--- Records for this task Enclosed Below ---
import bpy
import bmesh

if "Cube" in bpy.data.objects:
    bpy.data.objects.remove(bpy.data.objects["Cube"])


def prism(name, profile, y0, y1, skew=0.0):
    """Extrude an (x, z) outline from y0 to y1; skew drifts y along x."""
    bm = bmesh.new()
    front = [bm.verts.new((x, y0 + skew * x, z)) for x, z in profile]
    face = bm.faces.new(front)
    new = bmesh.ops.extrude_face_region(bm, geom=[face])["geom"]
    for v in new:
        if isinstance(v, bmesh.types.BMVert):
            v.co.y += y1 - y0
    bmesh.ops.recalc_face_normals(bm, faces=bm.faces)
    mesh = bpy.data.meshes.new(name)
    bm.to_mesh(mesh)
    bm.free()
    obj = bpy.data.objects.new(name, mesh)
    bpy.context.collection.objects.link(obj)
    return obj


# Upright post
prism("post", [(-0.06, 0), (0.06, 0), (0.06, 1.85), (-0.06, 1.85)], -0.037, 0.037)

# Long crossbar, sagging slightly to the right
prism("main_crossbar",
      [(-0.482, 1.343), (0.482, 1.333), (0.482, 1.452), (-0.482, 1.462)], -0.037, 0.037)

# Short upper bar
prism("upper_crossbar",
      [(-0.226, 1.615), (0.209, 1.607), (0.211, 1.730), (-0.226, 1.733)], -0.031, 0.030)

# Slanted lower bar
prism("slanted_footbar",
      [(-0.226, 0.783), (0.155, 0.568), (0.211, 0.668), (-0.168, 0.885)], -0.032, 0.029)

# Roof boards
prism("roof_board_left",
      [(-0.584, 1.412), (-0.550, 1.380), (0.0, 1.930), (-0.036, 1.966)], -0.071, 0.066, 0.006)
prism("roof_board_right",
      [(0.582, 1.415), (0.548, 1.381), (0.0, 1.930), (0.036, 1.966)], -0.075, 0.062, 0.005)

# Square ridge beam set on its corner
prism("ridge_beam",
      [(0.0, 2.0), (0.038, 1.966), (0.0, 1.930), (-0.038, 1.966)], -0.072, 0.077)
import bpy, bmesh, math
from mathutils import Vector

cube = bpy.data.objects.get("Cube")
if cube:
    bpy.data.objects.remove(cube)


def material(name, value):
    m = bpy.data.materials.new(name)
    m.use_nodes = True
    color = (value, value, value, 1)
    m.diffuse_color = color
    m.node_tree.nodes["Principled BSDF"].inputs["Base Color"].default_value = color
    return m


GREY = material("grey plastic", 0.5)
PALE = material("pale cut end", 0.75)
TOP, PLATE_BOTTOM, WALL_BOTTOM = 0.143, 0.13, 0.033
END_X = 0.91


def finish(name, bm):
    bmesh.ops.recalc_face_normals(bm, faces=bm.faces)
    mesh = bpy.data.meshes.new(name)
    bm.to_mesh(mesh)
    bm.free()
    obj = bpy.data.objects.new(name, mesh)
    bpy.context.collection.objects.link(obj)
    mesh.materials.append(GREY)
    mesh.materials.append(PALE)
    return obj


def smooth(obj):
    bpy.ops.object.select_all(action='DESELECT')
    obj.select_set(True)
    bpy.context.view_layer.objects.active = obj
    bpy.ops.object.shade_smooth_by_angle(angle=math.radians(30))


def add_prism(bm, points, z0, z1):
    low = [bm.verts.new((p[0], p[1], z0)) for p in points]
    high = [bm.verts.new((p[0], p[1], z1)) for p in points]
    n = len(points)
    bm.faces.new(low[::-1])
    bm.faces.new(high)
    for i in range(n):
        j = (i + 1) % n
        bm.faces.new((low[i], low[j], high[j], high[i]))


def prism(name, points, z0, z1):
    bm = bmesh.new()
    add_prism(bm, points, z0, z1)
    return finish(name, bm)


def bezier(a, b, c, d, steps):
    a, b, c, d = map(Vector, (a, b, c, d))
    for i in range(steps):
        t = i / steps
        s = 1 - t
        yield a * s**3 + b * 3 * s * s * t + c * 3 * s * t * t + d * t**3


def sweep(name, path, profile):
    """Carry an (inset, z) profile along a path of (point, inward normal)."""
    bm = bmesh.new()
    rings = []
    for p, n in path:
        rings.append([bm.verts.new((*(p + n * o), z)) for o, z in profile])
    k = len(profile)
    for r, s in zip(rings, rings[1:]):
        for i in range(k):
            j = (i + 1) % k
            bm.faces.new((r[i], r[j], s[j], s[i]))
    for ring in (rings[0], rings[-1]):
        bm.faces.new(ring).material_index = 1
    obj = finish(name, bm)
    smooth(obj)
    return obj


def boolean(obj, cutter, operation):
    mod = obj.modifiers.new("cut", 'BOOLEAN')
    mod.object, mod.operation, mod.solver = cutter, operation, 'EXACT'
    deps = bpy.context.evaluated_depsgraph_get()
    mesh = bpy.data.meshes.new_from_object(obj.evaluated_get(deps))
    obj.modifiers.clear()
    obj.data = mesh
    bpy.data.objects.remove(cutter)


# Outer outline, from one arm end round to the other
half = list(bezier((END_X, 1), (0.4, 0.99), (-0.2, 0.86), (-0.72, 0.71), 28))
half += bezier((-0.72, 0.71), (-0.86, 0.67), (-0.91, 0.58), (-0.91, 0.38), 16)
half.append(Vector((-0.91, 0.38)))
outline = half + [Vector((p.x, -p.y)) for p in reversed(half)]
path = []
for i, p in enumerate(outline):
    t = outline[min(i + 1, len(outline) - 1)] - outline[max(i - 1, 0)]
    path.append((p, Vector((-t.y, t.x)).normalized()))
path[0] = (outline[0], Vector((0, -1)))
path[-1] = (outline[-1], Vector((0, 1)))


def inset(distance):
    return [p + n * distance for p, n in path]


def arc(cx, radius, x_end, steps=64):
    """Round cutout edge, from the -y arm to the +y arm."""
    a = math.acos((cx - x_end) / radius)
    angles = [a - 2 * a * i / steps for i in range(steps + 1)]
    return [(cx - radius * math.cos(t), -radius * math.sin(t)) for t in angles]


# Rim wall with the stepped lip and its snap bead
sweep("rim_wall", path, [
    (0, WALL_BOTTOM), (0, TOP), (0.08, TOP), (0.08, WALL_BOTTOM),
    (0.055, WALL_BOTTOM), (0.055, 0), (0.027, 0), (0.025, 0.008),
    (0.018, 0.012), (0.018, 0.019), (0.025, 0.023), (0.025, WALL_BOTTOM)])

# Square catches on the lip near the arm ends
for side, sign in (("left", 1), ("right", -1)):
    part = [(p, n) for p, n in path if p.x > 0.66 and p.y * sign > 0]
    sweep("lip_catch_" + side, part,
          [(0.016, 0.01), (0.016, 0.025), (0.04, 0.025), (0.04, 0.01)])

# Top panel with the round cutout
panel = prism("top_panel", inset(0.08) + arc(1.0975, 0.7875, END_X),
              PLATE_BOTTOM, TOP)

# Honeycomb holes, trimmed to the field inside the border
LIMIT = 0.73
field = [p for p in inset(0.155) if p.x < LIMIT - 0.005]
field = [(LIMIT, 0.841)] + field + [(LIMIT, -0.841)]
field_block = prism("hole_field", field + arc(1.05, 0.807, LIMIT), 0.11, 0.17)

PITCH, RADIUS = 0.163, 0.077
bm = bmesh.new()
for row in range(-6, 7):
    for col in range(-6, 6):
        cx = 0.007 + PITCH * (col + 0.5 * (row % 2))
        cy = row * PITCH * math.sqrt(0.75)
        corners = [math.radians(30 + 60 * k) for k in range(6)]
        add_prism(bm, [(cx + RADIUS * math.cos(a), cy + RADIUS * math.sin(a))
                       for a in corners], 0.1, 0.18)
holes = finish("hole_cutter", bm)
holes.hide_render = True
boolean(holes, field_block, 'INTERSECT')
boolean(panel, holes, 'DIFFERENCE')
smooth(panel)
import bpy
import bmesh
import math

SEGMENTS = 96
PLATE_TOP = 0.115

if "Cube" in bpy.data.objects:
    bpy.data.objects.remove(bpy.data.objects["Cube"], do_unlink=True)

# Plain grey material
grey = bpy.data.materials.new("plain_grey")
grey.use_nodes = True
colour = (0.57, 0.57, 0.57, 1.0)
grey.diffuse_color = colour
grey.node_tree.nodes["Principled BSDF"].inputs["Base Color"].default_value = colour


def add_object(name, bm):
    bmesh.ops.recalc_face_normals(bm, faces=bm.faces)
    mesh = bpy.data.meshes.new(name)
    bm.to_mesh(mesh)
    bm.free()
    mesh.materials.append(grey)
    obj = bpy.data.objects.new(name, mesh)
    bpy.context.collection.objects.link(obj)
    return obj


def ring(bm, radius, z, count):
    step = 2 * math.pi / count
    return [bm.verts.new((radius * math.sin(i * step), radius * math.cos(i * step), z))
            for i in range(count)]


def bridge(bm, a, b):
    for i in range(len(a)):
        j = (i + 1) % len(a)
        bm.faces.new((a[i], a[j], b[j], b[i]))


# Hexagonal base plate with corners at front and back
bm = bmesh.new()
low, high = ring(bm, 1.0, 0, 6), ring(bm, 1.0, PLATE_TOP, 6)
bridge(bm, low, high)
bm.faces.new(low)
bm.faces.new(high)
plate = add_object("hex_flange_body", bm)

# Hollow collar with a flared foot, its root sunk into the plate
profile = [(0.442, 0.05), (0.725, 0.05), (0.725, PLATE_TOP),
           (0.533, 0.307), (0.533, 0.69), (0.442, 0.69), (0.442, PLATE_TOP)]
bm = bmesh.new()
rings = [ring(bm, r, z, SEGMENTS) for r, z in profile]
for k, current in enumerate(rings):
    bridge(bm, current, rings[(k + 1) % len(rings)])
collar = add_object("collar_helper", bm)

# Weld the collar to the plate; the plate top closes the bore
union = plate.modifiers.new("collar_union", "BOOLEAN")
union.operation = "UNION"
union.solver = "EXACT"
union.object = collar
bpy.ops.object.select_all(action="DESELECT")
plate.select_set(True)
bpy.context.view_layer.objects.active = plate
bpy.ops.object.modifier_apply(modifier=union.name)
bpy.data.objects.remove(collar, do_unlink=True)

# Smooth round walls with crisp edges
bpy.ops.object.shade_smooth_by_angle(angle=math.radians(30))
--- End of Enclosed Records for this task ---
__Work task__
Starting from the first line of the records above, retype each line exactly up to and including the one that contains "m.use_nodes = True", and nothing more.

__Solution to this task__
import bpy
import bmesh

if "Cube" in bpy.data.objects:
    bpy.data.objects.remove(bpy.data.objects["Cube"])


def prism(name, profile, y0, y1, skew=0.0):
    """Extrude an (x, z) outline from y0 to y1; skew drifts y along x."""
    bm = bmesh.new()
    front = [bm.verts.new((x, y0 + skew * x, z)) for x, z in profile]
    face = bm.faces.new(front)
    new = bmesh.ops.extrude_face_region(bm, geom=[face])["geom"]
    for v in new:
        if isinstance(v, bmesh.types.BMVert):
            v.co.y += y1 - y0
    bmesh.ops.recalc_face_normals(bm, faces=bm.faces)
    mesh = bpy.data.meshes.new(name)
    bm.to_mesh(mesh)
    bm.free()
    obj = bpy.data.objects.new(name, mesh)
    bpy.context.collection.objects.link(obj)
    return obj


# Upright post
prism("post", [(-0.06, 0), (0.06, 0), (0.06, 1.85), (-0.06, 1.85)], -0.037, 0.037)

# Long crossbar, sagging slightly to the right
prism("main_crossbar",
      [(-0.482, 1.343), (0.482, 1.333), (0.482, 1.452), (-0.482, 1.462)], -0.037, 0.037)

# Short upper bar
prism("upper_crossbar",
      [(-0.226, 1.615), (0.209, 1.607), (0.211, 1.730), (-0.226, 1.733)], -0.031, 0.030)

# Slanted lower bar
prism("slanted_footbar",
      [(-0.226, 0.783), (0.155, 0.568), (0.211, 0.668), (-0.168, 0.885)], -0.032, 0.029)

# Roof boards
prism("roof_board_left",
      [(-0.584, 1.412), (-0.550, 1.380), (0.0, 1.930), (-0.036, 1.966)], -0.071, 0.066, 0.006)
prism("roof_board_right",
      [(0.582, 1.415), (0.548, 1.381), (0.0, 1.930), (0.036, 1.966)], -0.075, 0.062, 0.005)

# Square ridge beam set on its corner
prism("ridge_beam",
      [(0.0, 2.0), (0.038, 1.966), (0.0, 1.930), (-0.038, 1.966)], -0.072, 0.077)
import bpy, bmesh, math
from mathutils import Vector

cube = bpy.data.objects.get("Cube")
if cube:
    bpy.data.objects.remove(cube)


def material(name, value):
    m = bpy.data.materials.new(name)
    m.use_nodes = True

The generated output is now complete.